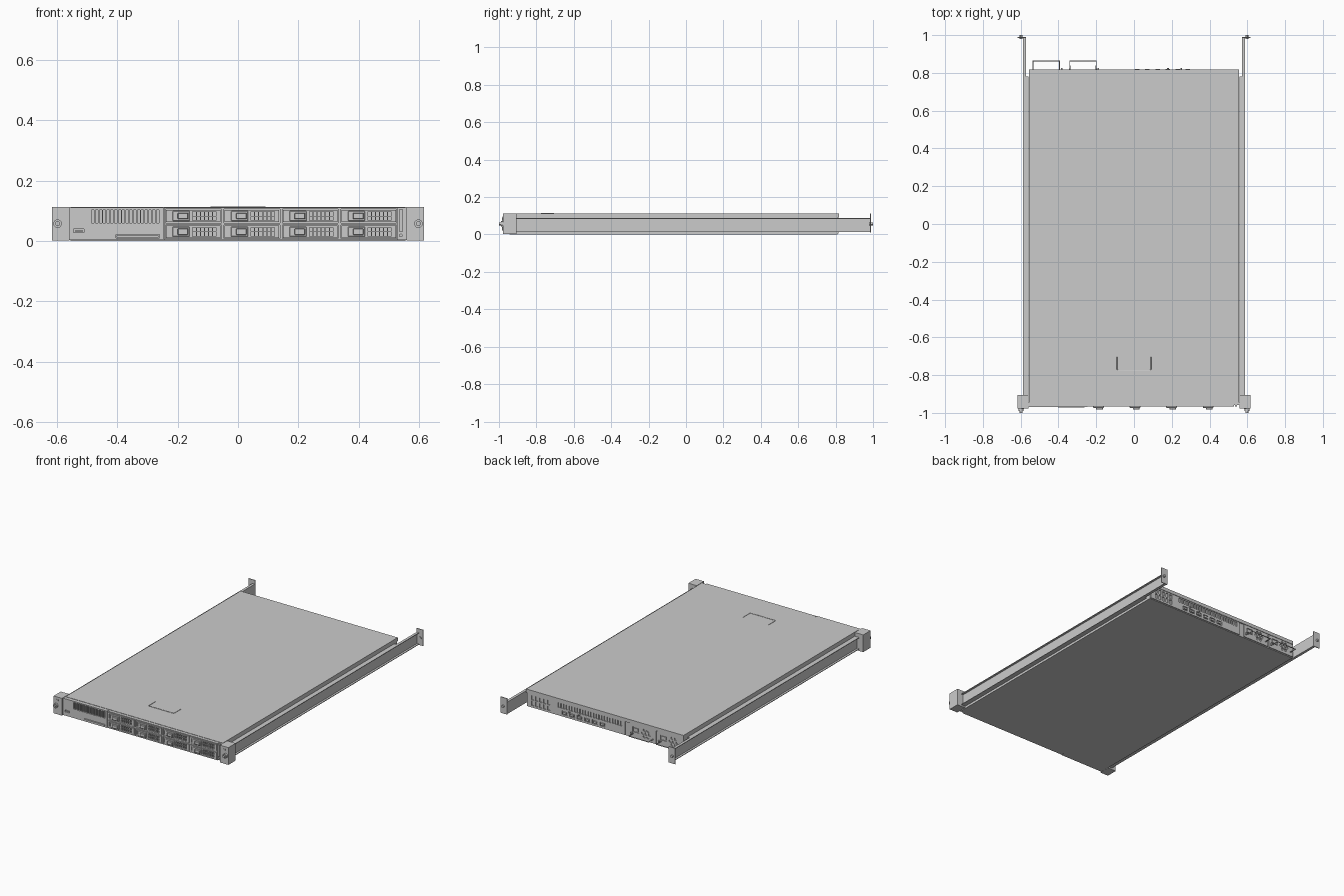
import bpy
import bmesh
import math
from mathutils import Matrix, Vector

cube = bpy.data.objects.get("Cube")
if cube:
    bpy.data.objects.remove(cube)

steel = bpy.data.materials.new("light grey steel")
steel.use_nodes = True
GREY = (0.6, 0.6, 0.6, 1)
steel.diffuse_color = GREY
steel.node_tree.nodes["Principled BSDF"].inputs["Base Color"].default_value = GREY


def add_box(bm, x, y, z):
    """Add a box given its (low, high) range on each axis."""
    size = [b - a for a, b in (x, y, z)]
    mid = [(a + b) / 2 for a, b in (x, y, z)]
    m = Matrix.Translation(mid) @ Matrix.Diagonal((*size, 1))
    bmesh.ops.create_cube(bm, size=1, matrix=m)


def add_disc(bm, x, z, y0, y1, r, sides=20):
    """Add a cylinder lying along y."""
    m = Matrix.Translation((x, (y0 + y1) / 2, z)) @ Matrix.Rotation(math.pi / 2, 4, 'X')
    bmesh.ops.create_cone(bm, cap_ends=True, segments=sides, radius1=r, radius2=r,
                          depth=abs(y1 - y0), matrix=m)


def finish(name, bm):
    bmesh.ops.recalc_face_normals(bm, faces=bm.faces)
    mesh = bpy.data.meshes.new(name)
    bm.to_mesh(mesh)
    bm.free()
    mesh.materials.append(steel)
    ob = bpy.data.objects.new(name, mesh)
    bpy.context.collection.objects.link(ob)
    return ob


def box(name, x, y, z):
    bm = bmesh.new()
    add_box(bm, x, y, z)
    return finish(name, bm)


def cut(ob, bm):
    """Subtract the cutter shapes from the object."""
    cutter = finish("cutter", bm)
    cutter.hide_render = True
    mod = ob.modifiers.new("openings", 'BOOLEAN')
    mod.object = cutter
    mod.solver = 'EXACT'
    bpy.context.view_layer.objects.active = ob
    bpy.ops.object.modifier_apply(modifier=mod.name)
    bpy.data.objects.remove(cutter)


def slots(bm, x0, x1, n, y, z, fill=0.6):
    """Row of n upright slots."""
    step = (x1 - x0) / n
    for i in range(n):
        a = x0 + i * step
        add_box(bm, (a, a + step * fill), y, z)


def wire(name, points, r):
    """Bent round bar."""
    cu = bpy.data.curves.new(name, 'CURVE')
    cu.dimensions = '3D'
    cu.bevel_depth = r
    cu.bevel_resolution = 1
    cu.use_fill_caps = True
    sp = cu.splines.new('POLY')
    sp.points.add(len(points) - 1)
    for p, co in zip(sp.points, points):
        p.co = (*co, 1)
    cu.materials.append(steel)
    ob = bpy.data.objects.new(name, cu)
    bpy.context.collection.objects.link(ob)


# Chassis and lid
W, BACK, FRONT, H = 0.555, 0.81, -0.945, 0.112
box("chassis", (-W, W), (FRONT, BACK), (0, 0.09))
box("lid", (-W, W), (FRONT, BACK + 0.008), (0.09, H))
wire("lid_latch", [(-0.09, -0.705, H), (-0.09, -0.77, H), (-0.085, -0.775, H),
                   (0.085, -0.775, H), (0.09, -0.77, H), (0.09, -0.705, H)], 0.002)

# Front control panel with vents, port and pull-out tray
panel = box("control_panel", (-0.56, -0.247), (-0.968, FRONT), (0.003, 0.11))
bm = bmesh.new()
slots(bm, -0.485, -0.258, 18, (-1, -0.958), (0.06, 0.103), 0.65)
add_box(bm, (-0.545, -0.51), (-1, -0.96), (0.027, 0.039))
add_box(bm, (-0.405, -0.26), (-1, -0.962), (0.01, 0.022))
cut(panel, bm)
box("port_tongue", (-0.541, -0.514), (-0.968, -0.958), (0.031, 0.035))
box("pull_out_tray", (-0.402, -0.263), (-0.972, -0.955), (0.012, 0.018))

# Drive bays: frame, carriers, latches
BAY0, BAY1, COLS = -0.245, 0.53, 4
pitch = (BAY1 - BAY0) / COLS
frame = box("drive_frame", (BAY0, BAY1), (-0.965, FRONT), (0.003, 0.11))
frame_cut, carriers, vents, latches = (bmesh.new() for _ in range(4))
for c in range(COLS):
    x = BAY0 + c * pitch
    for z in (0.008, 0.06):
        top = z + 0.045
        add_box(frame_cut, (x + 0.005, x + pitch - 0.004), (-1, -0.955), (z, top))
        add_box(carriers, (x + 0.007, x + pitch - 0.006), (-0.967, -0.95), (z + 0.002, top - 0.002))
        for k in range(2):
            zz = z + 0.007 + k * 0.016
            slots(vents, x + 0.095, x + 0.175, 6, (-1, -0.959), (zz, zz + 0.014), 0.75)
        slots(vents, x + 0.012, x + 0.024, 2, (-1, -0.963), (z + 0.01, top - 0.01), 0.5)
        add_box(latches, (x + 0.028, x + 0.085), (-0.973, -0.96), (z + 0.006, top - 0.006))
        add_box(latches, (x + 0.045, x + 0.08), (-0.983, -0.97), (z + 0.012, top - 0.012))
cut(frame, frame_cut)
carriers = finish("drive_carriers", carriers)
cut(carriers, vents)
latches = finish("drive_latches", latches)
bev = latches.modifiers.new("soft corners", 'BEVEL')
bev.width, bev.segments = 0.002, 1

# Narrow status strip beside the drives
strip = box("status_strip", (BAY1, 0.56), (-0.957, FRONT), (0.003, 0.11))
box("status_bar", (0.535, 0.545), (-0.966, -0.95), (0.03, 0.105))
bm = bmesh.new()
add_disc(bm, 0.54, 0.018, -0.966, -0.95, 0.006, 12)
finish("power_button", bm)

# Mounting ears, screws, rails and rear brackets on both sides
for s, side in ((1, "left"), (-1, "right")):
    def span(a, b):
        return tuple(sorted((s * a, s * b)))

    box(side + "_ear", span(0.558, 0.617), (-0.978, -0.905), (0.002, H))
    bm = bmesh.new()
    add_disc(bm, s * 0.598, 0.057, -0.99, -0.97, 0.014)
    add_disc(bm, s * 0.598, 0.057, -1, -0.985, 0.008)
    finish(side + "_front_screw", bm)
    box(side + "_ear_badge", span(0.583, 0.596), (-0.98, -0.975), (0.09, 0.097))

    bm = bmesh.new()
    add_box(bm, span(0.571, 0.575), (-0.905, 0.99), (0.012, 0.088))
    for z in (0.012, 0.084):
        add_box(bm, span(0.558, 0.573), (-0.905, 0.78), (z, z + 0.004))
        add_box(bm, span(0.573, 0.588), (-0.905, 0.99), (z, z + 0.004))
    finish(side + "_rail", bm)
    box(side + "_rear_bracket", span(0.571, 0.617), (0.985, 0.99), (0.01, H))
    bm = bmesh.new()
    add_disc(bm, s * 0.597, 0.057, 0.98, 1.0, 0.008)
    finish(side + "_rear_screw", bm)

# Rear panel: expansion vents and port openings
rear = box("rear_panel", (-0.14, W - 0.003), (BACK - 0.01, BACK + 0.006), (0.004, 0.089))
bm = bmesh.new()
for z in (0.016, 0.052):
    slots(bm, 0.39, 0.53, 5, (BACK, 1), (z, z + 0.028), 0.6)
slots(bm, -0.12, 0.34, 24, (BACK, 1), (0.054, 0.084), 0.6)
slots(bm, 0.0, 0.32, 6, (BACK, 1), (0.016, 0.04), 0.7)
cut(rear, bm)
ports = bmesh.new()
slots(ports, 0.006, 0.326, 6, (BACK, BACK + 0.01), (0.022, 0.034), 0.45)
for x in (0.18, 0.25):
    add_disc(ports, x, 0.046, BACK, BACK + 0.016, 0.005, 8)
finish("rear_ports", ports)

# Twin power supplies: fan grille, socket and pull handle
for i, x in enumerate((-0.465, -0.27)):
    n = str(i + 1)
    psu = box("power_supply_" + n, (x - 0.09, x + 0.095), (BACK - 0.01, BACK + 0.006), (0.005, 0.089))
    bm = bmesh.new()
    for k in range(6):
        a = k * math.pi / 3
        add_disc(bm, x - 0.02 + 0.024 * math.cos(a), 0.05 + 0.024 * math.sin(a), BACK, 1, 0.009, 10)
    add_disc(bm, x - 0.02, 0.05, BACK, 1, 0.01, 10)
    add_box(bm, (x + 0.03, x + 0.075), (BACK, 1), (0.04, 0.072))
    cut(psu, bm)
    box("power_socket_" + n, (x + 0.037, x + 0.068), (BACK - 0.005, BACK + 0.005), (0.047, 0.065))
    wire("pull_handle_" + n, [(x - 0.07, BACK, 0.03), (x - 0.07, 0.863, 0.03),
                              (x + 0.07, 0.863, 0.03), (x + 0.07, BACK, 0.03)], 0.003)
    box("release_tab_" + n, (x + 0.078, x + 0.086), (BACK, BACK + 0.016), (0.02, 0.035))
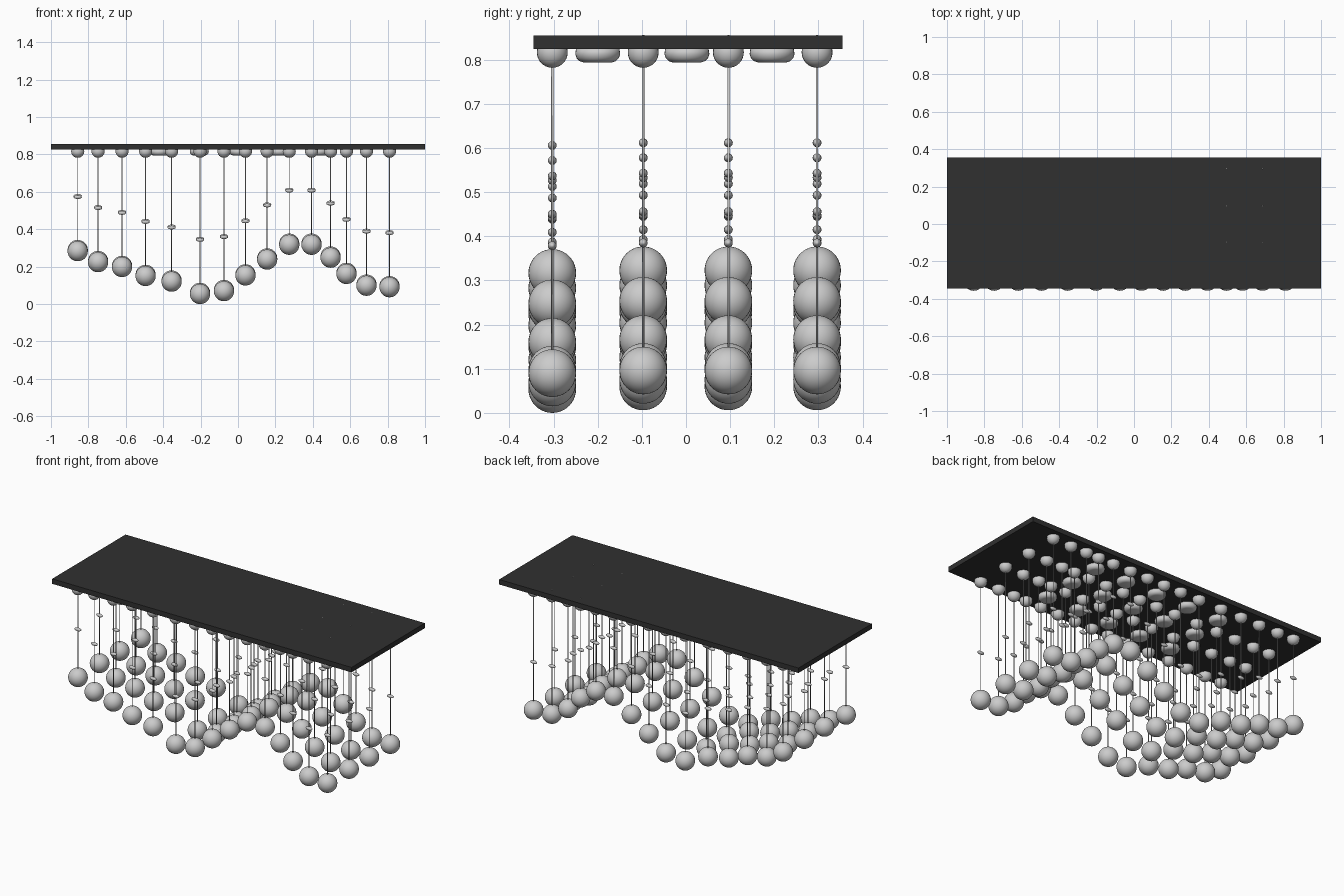
import bpy, bmesh
from mathutils import Matrix

if "Cube" in bpy.data.objects:
    bpy.data.objects.remove(bpy.data.objects["Cube"])


def make_mesh(name, build, smooth=True):
    bm = bmesh.new()
    build(bm)
    me = bpy.data.meshes.new(name)
    bm.to_mesh(me)
    bm.free()
    for p in me.polygons:
        p.use_smooth = smooth
    return me


def place(name, me, loc, scale=(1, 1, 1)):
    ob = bpy.data.objects.new(name, me)
    ob.location = loc
    ob.scale = scale
    bpy.context.collection.objects.link(ob)
    return ob


def ball(radius, seg, rings):
    return lambda bm: bmesh.ops.create_uvsphere(
        bm, u_segments=seg, v_segments=rings, radius=radius)


def rod(bm):
    bmesh.ops.create_cone(bm, cap_ends=True, segments=10, radius1=0.0025,
                          radius2=0.0025, depth=1)


def lamp(bm):
    # round disc lathed from a rounded profile, hanging below z = 0
    profile = [(0.0, -0.032), (0.032, -0.032), (0.041, -0.029),
               (0.048, -0.022), (0.051, -0.013), (0.049, 0.0), (0.0, 0.0)]
    verts = [bm.verts.new((r, 0, z)) for r, z in profile]
    edges = [bm.edges.new(pair) for pair in zip(verts, verts[1:])]
    bmesh.ops.spin(bm, geom=verts + edges, cent=(0, 0, 0), axis=(0, 0, 1),
                   angle=6.283185307, steps=32)
    bmesh.ops.remove_doubles(bm, verts=bm.verts, dist=1e-5)
    bmesh.ops.recalc_face_normals(bm, faces=bm.faces)


# dark ceiling plate
dark = bpy.data.materials.new("dark_plate")
dark.diffuse_color = (0.03, 0.03, 0.03, 1)
dark.use_nodes = True
dark.node_tree.nodes["Principled BSDF"].inputs["Base Color"].default_value = dark.diffuse_color
plate_me = make_mesh("ceiling_plate", lambda bm: bmesh.ops.create_cube(
    bm, size=1, matrix=Matrix.Diagonal((2, 0.7, 0.03, 1))), smooth=False)
plate_me.materials.append(dark)
place("ceiling_plate", plate_me, (0, 0.005, 0.84))

# shared meshes for the hanging parts
globe_me = make_mesh("globe", ball(0.054, 32, 20))
mount_me = make_mesh("mount", ball(0.035, 24, 16))
bead_me = make_mesh("bead", ball(0.01, 16, 10))
rod_me = make_mesh("rod", rod)
lamp_me = make_mesh("disc_lamp", lamp)

# wave of pendants: column x and globe height, repeated in four rows
columns = [(-0.857, 0.283), (-0.748, 0.224), (-0.62, 0.198), (-0.494, 0.15),
           (-0.355, 0.12), (-0.203, 0.054), (-0.075, 0.069), (0.04, 0.153),
           (0.156, 0.238), (0.274, 0.317), (0.393, 0.317), (0.495, 0.248),
           (0.58, 0.161), (0.687, 0.098), (0.81, 0.09)]
rows = [(-0.303, 0.0), (-0.097, 0.006), (0.096, 0.006), (0.297, 0.006)]
for y, lift in rows:
    for i, (x, h) in enumerate(columns):
        z = h + lift
        top = 0.856 if i in (11, 13) and lift else 0.852
        place("globe", globe_me, (x, y, z))
        place("bead", bead_me, (x, y, z + 0.289), (2.2, 1, 1))
        place("mount", mount_me, (x, y, 0.817))
        place("rod", rod_me, (x, y, (z + top) / 2), (1, 1, top - z))

# flat disc lamps under the plate, between the rows
for x in (-0.42, -0.207, 0.006, 0.219, 0.432):
    for y in (-0.2, 0.002, 0.195):
        place("disc_lamp", lamp_me, (x, y, 0.826))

● What the task requires
Within the material above, output exactly the lines from the one with "-0.955), (0.012, 0.018))" through the one with "add_disc(bm, 0.54, 0.018, -0.966, -0.95, 0.006, 12)", end lines included, and nothing besides.

● Response for this exercise
box("pull_out_tray", (-0.402, -0.263), (-0.972, -0.955), (0.012, 0.018))

# Drive bays: frame, carriers, latches
BAY0, BAY1, COLS = -0.245, 0.53, 4
pitch = (BAY1 - BAY0) / COLS
frame = box("drive_frame", (BAY0, BAY1), (-0.965, FRONT), (0.003, 0.11))
frame_cut, carriers, vents, latches = (bmesh.new() for _ in range(4))
for c in range(COLS):
    x = BAY0 + c * pitch
    for z in (0.008, 0.06):
        top = z + 0.045
        add_box(frame_cut, (x + 0.005, x + pitch - 0.004), (-1, -0.955), (z, top))
        add_box(carriers, (x + 0.007, x + pitch - 0.006), (-0.967, -0.95), (z + 0.002, top - 0.002))
        for k in range(2):
            zz = z + 0.007 + k * 0.016
            slots(vents, x + 0.095, x + 0.175, 6, (-1, -0.959), (zz, zz + 0.014), 0.75)
        slots(vents, x + 0.012, x + 0.024, 2, (-1, -0.963), (z + 0.01, top - 0.01), 0.5)
        add_box(latches, (x + 0.028, x + 0.085), (-0.973, -0.96), (z + 0.006, top - 0.006))
        add_box(latches, (x + 0.045, x + 0.08), (-0.983, -0.97), (z + 0.012, top - 0.012))
cut(frame, frame_cut)
carriers = finish("drive_carriers", carriers)
cut(carriers, vents)
latches = finish("drive_latches", latches)
bev = latches.modifiers.new("soft corners", 'BEVEL')
bev.width, bev.segments = 0.002, 1

# Narrow status strip beside the drives
strip = box("status_strip", (BAY1, 0.56), (-0.957, FRONT), (0.003, 0.11))
box("status_bar", (0.535, 0.545), (-0.966, -0.95), (0.03, 0.105))
bm = bmesh.new()
add_disc(bm, 0.54, 0.018, -0.966, -0.95, 0.006, 12)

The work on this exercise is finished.